| Task brief |
Your task is to return all the entries below exactly, with every picture omitted.

| Data extract |
-=-=-

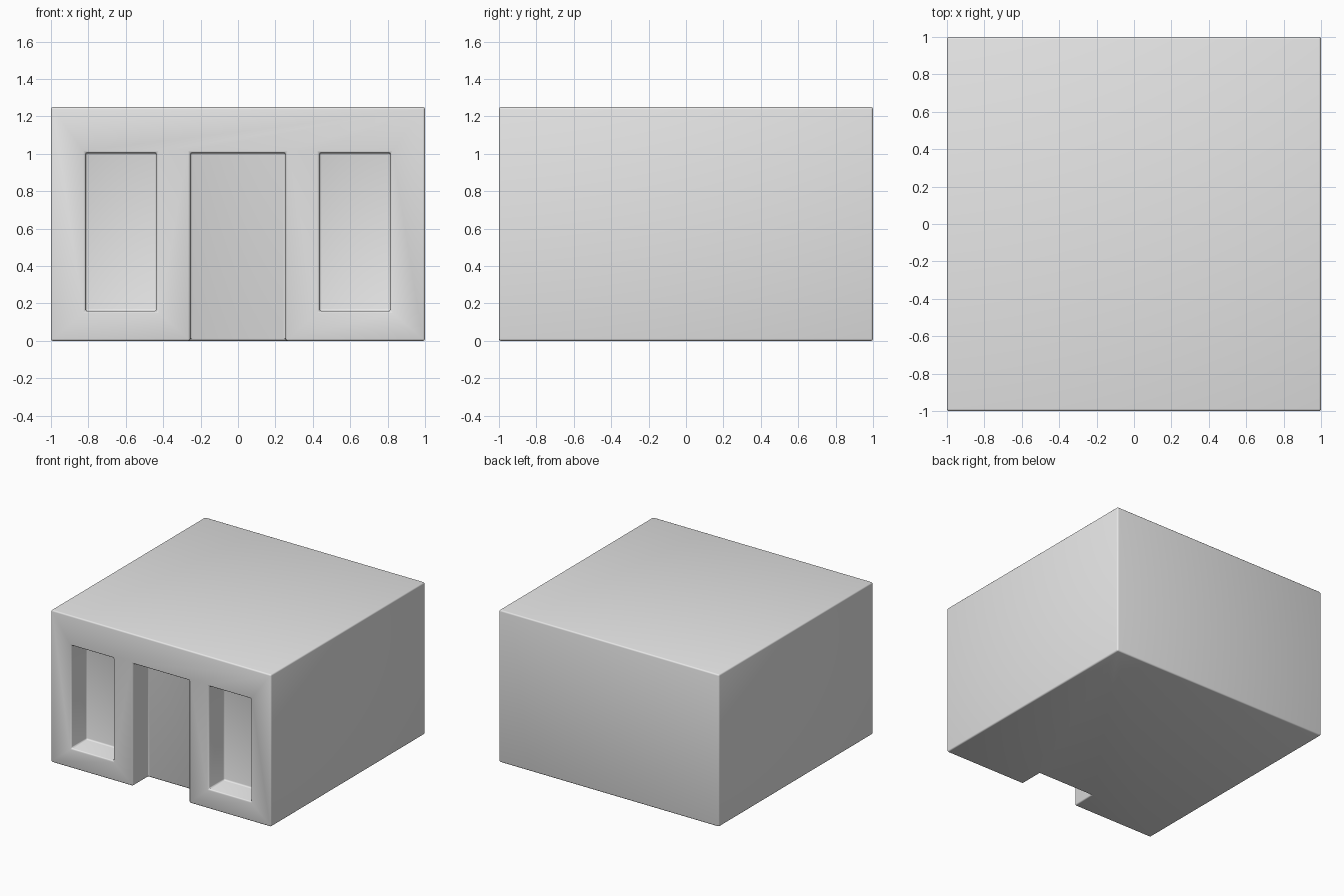
import bpy
import bmesh
from mathutils import Matrix, Vector

default = bpy.data.objects.get("Cube")
if default:
    bpy.data.objects.remove(default, do_unlink=True)

WIDTH, DEPTH, HEIGHT = 2.0, 2.0, 1.25
RECESS = 0.2
FRONT = -DEPTH / 2

# Plain grey plaster
plaster = bpy.data.materials.new("plain grey")
plaster.use_nodes = True
grey = (0.8, 0.8, 0.8, 1)
plaster.diffuse_color = grey
plaster.node_tree.nodes["Principled BSDF"].inputs["Base Color"].default_value = grey


def box(name, low, high):
    low, high = Vector(low), Vector(high)
    bm = bmesh.new()
    bmesh.ops.create_cube(bm, size=1, matrix=Matrix.LocRotScale(
        (low + high) / 2, None, high - low))
    mesh = bpy.data.meshes.new(name)
    bm.to_mesh(mesh)
    bm.free()
    mesh.materials.append(plaster)
    obj = bpy.data.objects.new(name, mesh)
    bpy.context.collection.objects.link(obj)
    return obj


def apply_modifiers(obj):
    bpy.context.view_layer.update()
    evaluated = obj.evaluated_get(bpy.context.evaluated_depsgraph_get())
    mesh = bpy.data.meshes.new_from_object(evaluated)
    obj.modifiers.clear()
    obj.data = mesh


# Building block
building = box("building", (-WIDTH / 2, FRONT, 0), (WIDTH / 2, -FRONT, HEIGHT))

# Doorway and two window recesses cut into the front wall
recesses = [
    ("doorway_cutter", -0.255, 0.255, -0.2),
    ("left_window_cutter", 0.435, 0.815, 0.16),
    ("right_window_cutter", -0.815, -0.435, 0.16),
]
for name, x0, x1, sill in recesses:
    cutter = box(name, (x0, FRONT - 0.2, sill), (x1, FRONT + RECESS, 1.005))
    cutter.hide_render = True
    cut = building.modifiers.new(name, "BOOLEAN")
    cut.operation = "DIFFERENCE"
    cut.solver = "EXACT"
    cut.object = cutter
    apply_modifiers(building)
    bpy.data.objects.remove(cutter, do_unlink=True)

# Softly rounded edges
bevel = building.modifiers.new("rounded edges", "BEVEL")
bevel.width = 0.012
bevel.segments = 3
bevel.limit_method = "ANGLE"
apply_modifiers(building)

bpy.ops.object.select_all(action="DESELECT")
building.select_set(True)
bpy.context.view_layer.objects.active = building
bpy.ops.object.shade_smooth_by_angle(angle=0.6)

-=-=-

| Finished task |
import bpy
import bmesh
from mathutils import Matrix, Vector

default = bpy.data.objects.get("Cube")
if default:
    bpy.data.objects.remove(default, do_unlink=True)

WIDTH, DEPTH, HEIGHT = 2.0, 2.0, 1.25
RECESS = 0.2
FRONT = -DEPTH / 2

# Plain grey plaster
plaster = bpy.data.materials.new("plain grey")
plaster.use_nodes = True
grey = (0.8, 0.8, 0.8, 1)
plaster.diffuse_color = grey
plaster.node_tree.nodes["Principled BSDF"].inputs["Base Color"].default_value = grey


def box(name, low, high):
    low, high = Vector(low), Vector(high)
    bm = bmesh.new()
    bmesh.ops.create_cube(bm, size=1, matrix=Matrix.LocRotScale(
        (low + high) / 2, None, high - low))
    mesh = bpy.data.meshes.new(name)
    bm.to_mesh(mesh)
    bm.free()
    mesh.materials.append(plaster)
    obj = bpy.data.objects.new(name, mesh)
    bpy.context.collection.objects.link(obj)
    return obj


def apply_modifiers(obj):
    bpy.context.view_layer.update()
    evaluated = obj.evaluated_get(bpy.context.evaluated_depsgraph_get())
    mesh = bpy.data.meshes.new_from_object(evaluated)
    obj.modifiers.clear()
    obj.data = mesh


# Building block
building = box("building", (-WIDTH / 2, FRONT, 0), (WIDTH / 2, -FRONT, HEIGHT))

# Doorway and two window recesses cut into the front wall
recesses = [
    ("doorway_cutter", -0.255, 0.255, -0.2),
    ("left_window_cutter", 0.435, 0.815, 0.16),
    ("right_window_cutter", -0.815, -0.435, 0.16),
]
for name, x0, x1, sill in recesses:
    cutter = box(name, (x0, FRONT - 0.2, sill), (x1, FRONT + RECESS, 1.005))
    cutter.hide_render = True
    cut = building.modifiers.new(name, "BOOLEAN")
    cut.operation = "DIFFERENCE"
    cut.solver = "EXACT"
    cut.object = cutter
    apply_modifiers(building)
    bpy.data.objects.remove(cutter, do_unlink=True)

# Softly rounded edges
bevel = building.modifiers.new("rounded edges", "BEVEL")
bevel.width = 0.012
bevel.segments = 3
bevel.limit_method = "ANGLE"
apply_modifiers(building)

bpy.ops.object.select_all(action="DESELECT")
building.select_set(True)
bpy.context.view_layer.objects.active = building
bpy.ops.object.shade_smooth_by_angle(angle=0.6)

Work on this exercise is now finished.